Another delightful lady who always cheered me for other reasons was a lady in her 80's who was also an alcoholic. When I visited her at home, usually mid morning, she was already drunk and greeted me with the words "God, you're handsome", which always does some good to a middle aged man's ego!
Mr D'Arcy was a gentleman to his bootlaces, always gracious and always welcoming. He had the most severe airways disease and yet always walked me to my car after a visit and shook my hand in thanks for coming to his house.
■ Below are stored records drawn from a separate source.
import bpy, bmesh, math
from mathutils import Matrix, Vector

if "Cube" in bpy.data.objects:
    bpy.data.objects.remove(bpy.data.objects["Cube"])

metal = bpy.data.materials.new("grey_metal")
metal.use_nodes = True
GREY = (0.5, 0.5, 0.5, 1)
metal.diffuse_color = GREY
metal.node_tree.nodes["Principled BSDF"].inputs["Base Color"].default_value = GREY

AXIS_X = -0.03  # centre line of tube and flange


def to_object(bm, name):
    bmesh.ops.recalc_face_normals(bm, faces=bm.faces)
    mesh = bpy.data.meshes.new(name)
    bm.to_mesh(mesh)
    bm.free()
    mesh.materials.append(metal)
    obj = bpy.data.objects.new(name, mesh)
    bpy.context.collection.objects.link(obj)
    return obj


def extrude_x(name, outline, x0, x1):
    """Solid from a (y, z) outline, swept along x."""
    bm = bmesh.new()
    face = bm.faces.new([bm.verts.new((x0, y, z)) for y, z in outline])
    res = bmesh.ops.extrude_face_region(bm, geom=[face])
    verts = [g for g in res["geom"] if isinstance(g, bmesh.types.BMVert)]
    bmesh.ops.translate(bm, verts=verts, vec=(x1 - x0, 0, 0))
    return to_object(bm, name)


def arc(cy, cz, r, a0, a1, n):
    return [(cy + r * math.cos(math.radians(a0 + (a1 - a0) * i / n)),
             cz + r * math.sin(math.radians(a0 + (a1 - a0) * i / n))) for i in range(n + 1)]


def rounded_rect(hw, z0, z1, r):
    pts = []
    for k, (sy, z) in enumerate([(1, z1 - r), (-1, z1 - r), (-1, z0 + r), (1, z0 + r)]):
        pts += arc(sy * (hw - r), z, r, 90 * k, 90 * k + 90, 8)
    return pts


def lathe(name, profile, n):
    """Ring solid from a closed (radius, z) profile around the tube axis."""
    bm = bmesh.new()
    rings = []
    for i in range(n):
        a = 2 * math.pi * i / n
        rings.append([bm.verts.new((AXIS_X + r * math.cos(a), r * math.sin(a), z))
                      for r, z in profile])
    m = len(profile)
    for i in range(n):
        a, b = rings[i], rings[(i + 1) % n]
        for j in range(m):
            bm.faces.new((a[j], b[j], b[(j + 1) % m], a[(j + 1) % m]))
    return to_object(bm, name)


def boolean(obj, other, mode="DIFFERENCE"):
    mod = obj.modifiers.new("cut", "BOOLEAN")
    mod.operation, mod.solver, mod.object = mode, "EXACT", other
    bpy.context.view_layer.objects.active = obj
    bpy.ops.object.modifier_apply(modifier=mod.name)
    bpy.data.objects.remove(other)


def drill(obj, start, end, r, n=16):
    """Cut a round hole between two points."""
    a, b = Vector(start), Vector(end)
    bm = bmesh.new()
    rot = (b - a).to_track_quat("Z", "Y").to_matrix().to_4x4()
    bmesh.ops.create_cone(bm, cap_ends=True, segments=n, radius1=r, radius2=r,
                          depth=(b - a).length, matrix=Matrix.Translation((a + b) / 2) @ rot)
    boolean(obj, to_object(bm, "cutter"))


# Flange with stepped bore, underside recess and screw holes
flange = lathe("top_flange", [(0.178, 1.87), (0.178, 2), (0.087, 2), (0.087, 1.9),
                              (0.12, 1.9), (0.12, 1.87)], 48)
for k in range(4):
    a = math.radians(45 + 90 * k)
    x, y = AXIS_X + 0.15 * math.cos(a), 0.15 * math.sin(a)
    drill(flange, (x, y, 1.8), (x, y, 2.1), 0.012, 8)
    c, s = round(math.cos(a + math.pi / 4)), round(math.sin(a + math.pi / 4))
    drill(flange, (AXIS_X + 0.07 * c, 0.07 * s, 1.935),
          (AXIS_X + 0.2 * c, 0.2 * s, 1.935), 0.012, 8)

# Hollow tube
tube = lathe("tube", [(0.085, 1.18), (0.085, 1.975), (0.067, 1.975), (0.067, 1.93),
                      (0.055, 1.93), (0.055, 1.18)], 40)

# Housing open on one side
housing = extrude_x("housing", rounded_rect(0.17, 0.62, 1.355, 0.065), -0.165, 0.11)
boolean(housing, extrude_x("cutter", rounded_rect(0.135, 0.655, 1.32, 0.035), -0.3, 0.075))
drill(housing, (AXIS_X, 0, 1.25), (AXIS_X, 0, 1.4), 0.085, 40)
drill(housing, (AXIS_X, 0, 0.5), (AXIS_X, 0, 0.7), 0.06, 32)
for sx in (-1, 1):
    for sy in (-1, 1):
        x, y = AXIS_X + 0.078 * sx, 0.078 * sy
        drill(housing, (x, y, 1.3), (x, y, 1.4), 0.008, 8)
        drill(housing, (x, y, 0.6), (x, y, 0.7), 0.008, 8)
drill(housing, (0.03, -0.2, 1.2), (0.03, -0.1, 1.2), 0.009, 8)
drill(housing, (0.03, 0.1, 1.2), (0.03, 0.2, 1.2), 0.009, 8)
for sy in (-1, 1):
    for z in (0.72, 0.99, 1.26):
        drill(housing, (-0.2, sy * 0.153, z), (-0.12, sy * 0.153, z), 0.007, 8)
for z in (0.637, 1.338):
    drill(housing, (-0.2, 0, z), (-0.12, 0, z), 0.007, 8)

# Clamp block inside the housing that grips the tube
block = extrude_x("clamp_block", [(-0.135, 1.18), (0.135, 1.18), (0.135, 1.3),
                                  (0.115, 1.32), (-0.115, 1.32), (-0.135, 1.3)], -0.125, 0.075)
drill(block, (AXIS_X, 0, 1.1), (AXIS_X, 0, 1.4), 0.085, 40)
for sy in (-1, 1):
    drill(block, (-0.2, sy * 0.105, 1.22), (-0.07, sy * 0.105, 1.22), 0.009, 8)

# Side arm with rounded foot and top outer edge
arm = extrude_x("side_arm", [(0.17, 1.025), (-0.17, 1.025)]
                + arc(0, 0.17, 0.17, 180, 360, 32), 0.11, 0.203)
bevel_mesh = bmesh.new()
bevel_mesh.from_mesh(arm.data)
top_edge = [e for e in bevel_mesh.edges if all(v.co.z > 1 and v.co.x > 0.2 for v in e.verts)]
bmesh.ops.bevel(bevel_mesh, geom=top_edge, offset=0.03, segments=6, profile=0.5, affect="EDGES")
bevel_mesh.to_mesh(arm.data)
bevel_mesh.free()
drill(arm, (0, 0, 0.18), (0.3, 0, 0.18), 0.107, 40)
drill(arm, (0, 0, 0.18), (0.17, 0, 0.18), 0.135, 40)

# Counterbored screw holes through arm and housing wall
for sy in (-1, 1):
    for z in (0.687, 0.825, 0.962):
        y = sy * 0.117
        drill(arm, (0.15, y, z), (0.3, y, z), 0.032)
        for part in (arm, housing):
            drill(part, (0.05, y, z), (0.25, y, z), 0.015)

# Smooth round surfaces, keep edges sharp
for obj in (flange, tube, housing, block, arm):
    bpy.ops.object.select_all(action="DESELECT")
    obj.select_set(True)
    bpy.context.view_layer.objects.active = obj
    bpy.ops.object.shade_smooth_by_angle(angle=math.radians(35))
Matt was a very intelligent, but troubled teenager, who made his parents life hell. But there was something about the kid that I liked. He was smart and insightful, but he was an unmitigated risk taker and "defier" of authority. We used to have long conversations on life and all the great opportunities that were opening before him and how he could do great things, if just he could accept that life does present us with boundaries which we all have to live within. Matt would smile, and I knew he was in some other place that I could never enter. He was seeing psychiatrists and taking various medications: I think he used to see me more for a chat than anything medical. He committed suicide and I was devastated not only for his family, but for a life that had so much, and yet chose oblivion over challenge. Thanks Matt for teaching me about how tough life is for some teenagers.
Bob Jefferies was a grumpy, hard individual who was rude to all and sundry, Doctors included. He was one of those "heart sink" patients whom you dreaded to see in the waiting room. For some reason he picked on me, and over the years I got to know Bob really well and also got an insight into why he was grumpy. He had been a rear gunner in the last great war and was shot down over Germany. He jumped from the burning plane at a height of 2000 feet, with his parachute on fire too! Fortunately it was winter and he fell into a snow covered pine plantation and skidded down the trees into deep snow fracturing both feet into the bargain. He tried to walk to safety, but all he got was frostbite to his burnt broken feet before he was captured and interred. After the war he married and had a son: when his son was a teenager, he was killed in an accident that left the parents devastated. Bob never talked about his son, his wife told me, but he did open up about his war years and when he left these consultations, he would shake my hand and smile and say "Thanks Doc".
To all the patients with whom I have shared such amazing moments, I would like to say "Thanks to you all", you have enriched my life.